[ 53 Pa. Commw. Page 489]
v. Darby School District, 388 Pa. 301, 130 A.2d 661 (1957); Lakeland Joint School District v. Gilvary, 3 Pa. Commonwealth Ct. 415, 283 A.2d 500 (1971)).
Petitioner contends, in essence, that the action of the Board in demoting him was arbitrary, capricious, and discriminatory. He presented testimony that he asserts establishes that the method of evaluation utilized by Dr. Thorson was arbitrary, unfair, and unreasonable. However, we have read the extensive record in this case, and, although we might have decided differently if the decision had been ours to make, we conclude on this record and under our scope of review that, as to all main issues, the petitioner did not meet the burden of proof required to reverse the Board's action of demotion. Lakeland Joint School District v. Gilvary, 3 Pa. Commonwealth Ct. 415, 283 A.2d 500 (1971).
Petitioner further contends that it was improper for the solicitor of the Board to act as prosecutor and for a school board member to act as a legal advisor to the Board. We disagree. Unlike the fact situation in English v. North East Board of Education, 22 Pa. Commonwealth Ct. 240, 348 A.2d 494 (1975), where the school board's solicitor acted in the dual role of judge and prosecutor, the school solicitor here merely presented evidence and questioned witnesses on behalf of the school district. The president of the Board, who was an attorney, ruled on all objections and determined what testimony was to be admitted into evidence. W. D. Webb, a member of the Board and an attorney, advised the Board during the hearings and in the decision-making process. We conclude that these contentions concerning improper representations and commingling of functions are without merit.
Petitioner raised other issues on this appeal relative to the procedure followed and the conclusions
[ 53 Pa. Commw. Page 490]
reached by the Secretary which we find to be without merit.*fn1
Accordingly, we enter the following

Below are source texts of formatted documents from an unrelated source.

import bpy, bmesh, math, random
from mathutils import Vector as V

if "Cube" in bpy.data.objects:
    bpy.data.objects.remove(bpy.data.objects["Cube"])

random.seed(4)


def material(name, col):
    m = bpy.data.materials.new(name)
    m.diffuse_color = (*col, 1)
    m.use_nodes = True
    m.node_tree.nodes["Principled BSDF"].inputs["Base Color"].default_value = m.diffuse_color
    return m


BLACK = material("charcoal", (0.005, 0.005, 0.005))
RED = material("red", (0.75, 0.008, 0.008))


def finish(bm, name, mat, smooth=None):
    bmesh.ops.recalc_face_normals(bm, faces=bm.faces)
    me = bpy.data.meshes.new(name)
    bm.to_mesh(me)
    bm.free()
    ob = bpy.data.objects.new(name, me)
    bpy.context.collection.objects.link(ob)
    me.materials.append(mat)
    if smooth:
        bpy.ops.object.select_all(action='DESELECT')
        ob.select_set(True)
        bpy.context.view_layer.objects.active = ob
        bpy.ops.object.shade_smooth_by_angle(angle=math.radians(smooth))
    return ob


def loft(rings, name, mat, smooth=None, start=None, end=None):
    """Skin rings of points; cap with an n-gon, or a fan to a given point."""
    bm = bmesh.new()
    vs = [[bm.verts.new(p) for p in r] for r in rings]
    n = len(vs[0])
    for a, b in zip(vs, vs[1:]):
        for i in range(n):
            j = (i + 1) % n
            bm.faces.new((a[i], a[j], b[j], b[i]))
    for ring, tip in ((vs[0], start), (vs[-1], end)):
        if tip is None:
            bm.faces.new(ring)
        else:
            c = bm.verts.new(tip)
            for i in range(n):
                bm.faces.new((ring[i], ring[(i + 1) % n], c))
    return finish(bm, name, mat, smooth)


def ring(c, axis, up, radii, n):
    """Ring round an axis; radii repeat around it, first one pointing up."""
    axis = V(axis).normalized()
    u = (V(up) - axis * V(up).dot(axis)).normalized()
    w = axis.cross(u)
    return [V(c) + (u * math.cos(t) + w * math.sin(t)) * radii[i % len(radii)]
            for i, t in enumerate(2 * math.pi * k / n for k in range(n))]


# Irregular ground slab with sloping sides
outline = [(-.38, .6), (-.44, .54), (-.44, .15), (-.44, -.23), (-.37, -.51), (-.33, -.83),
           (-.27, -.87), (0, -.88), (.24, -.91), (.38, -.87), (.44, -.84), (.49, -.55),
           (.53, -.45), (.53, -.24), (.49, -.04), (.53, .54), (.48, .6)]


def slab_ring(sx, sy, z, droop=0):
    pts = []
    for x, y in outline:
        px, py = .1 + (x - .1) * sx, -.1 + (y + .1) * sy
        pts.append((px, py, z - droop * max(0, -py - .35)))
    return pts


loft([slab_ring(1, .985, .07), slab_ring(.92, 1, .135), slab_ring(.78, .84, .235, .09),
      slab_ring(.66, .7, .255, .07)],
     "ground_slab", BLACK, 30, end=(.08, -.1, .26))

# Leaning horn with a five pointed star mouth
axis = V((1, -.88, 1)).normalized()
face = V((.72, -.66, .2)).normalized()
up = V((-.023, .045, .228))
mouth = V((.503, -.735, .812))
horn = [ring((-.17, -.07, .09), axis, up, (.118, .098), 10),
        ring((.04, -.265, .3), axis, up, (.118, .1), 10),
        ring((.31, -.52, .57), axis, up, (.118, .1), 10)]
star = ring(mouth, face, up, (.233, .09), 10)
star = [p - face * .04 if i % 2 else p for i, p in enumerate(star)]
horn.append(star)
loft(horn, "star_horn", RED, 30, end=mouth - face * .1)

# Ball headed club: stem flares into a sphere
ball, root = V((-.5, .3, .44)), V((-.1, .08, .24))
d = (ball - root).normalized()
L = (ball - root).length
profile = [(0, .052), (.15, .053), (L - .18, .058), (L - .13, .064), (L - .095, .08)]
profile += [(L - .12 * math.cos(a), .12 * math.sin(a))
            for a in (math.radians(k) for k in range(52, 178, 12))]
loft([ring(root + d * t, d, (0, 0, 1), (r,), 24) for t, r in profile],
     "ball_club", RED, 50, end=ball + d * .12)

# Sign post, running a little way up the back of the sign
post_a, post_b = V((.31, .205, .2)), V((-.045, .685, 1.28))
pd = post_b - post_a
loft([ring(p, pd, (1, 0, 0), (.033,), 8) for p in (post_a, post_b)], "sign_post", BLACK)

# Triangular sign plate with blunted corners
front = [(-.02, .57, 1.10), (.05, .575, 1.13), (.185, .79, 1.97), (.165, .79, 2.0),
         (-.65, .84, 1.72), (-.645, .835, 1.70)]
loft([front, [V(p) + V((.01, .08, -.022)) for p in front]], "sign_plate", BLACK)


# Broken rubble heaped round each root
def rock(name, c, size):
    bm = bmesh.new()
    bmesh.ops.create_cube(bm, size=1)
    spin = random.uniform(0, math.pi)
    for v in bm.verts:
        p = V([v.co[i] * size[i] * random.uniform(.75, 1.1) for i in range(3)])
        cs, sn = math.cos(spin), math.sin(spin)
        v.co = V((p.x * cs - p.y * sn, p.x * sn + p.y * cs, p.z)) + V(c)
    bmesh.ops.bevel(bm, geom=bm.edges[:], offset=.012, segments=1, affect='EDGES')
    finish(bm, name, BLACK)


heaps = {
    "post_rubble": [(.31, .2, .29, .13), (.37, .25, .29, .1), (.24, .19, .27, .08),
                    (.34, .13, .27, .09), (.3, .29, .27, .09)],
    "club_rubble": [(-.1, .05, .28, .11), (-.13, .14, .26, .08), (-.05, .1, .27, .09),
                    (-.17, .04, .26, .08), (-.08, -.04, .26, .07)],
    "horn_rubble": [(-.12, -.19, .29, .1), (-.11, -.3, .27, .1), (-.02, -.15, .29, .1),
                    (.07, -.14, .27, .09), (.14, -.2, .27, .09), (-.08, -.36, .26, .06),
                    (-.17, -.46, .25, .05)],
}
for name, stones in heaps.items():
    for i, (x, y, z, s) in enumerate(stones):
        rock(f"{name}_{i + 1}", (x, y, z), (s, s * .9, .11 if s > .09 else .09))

Now, this 15th day of August, 1980, the order of the Secretary of Education, dated May 8, 1979, which dismissed the appeal of Raloy Brown from the decision of demotion by the Board of School Directors of the Cheltenham Township School District, is hereby affirmed.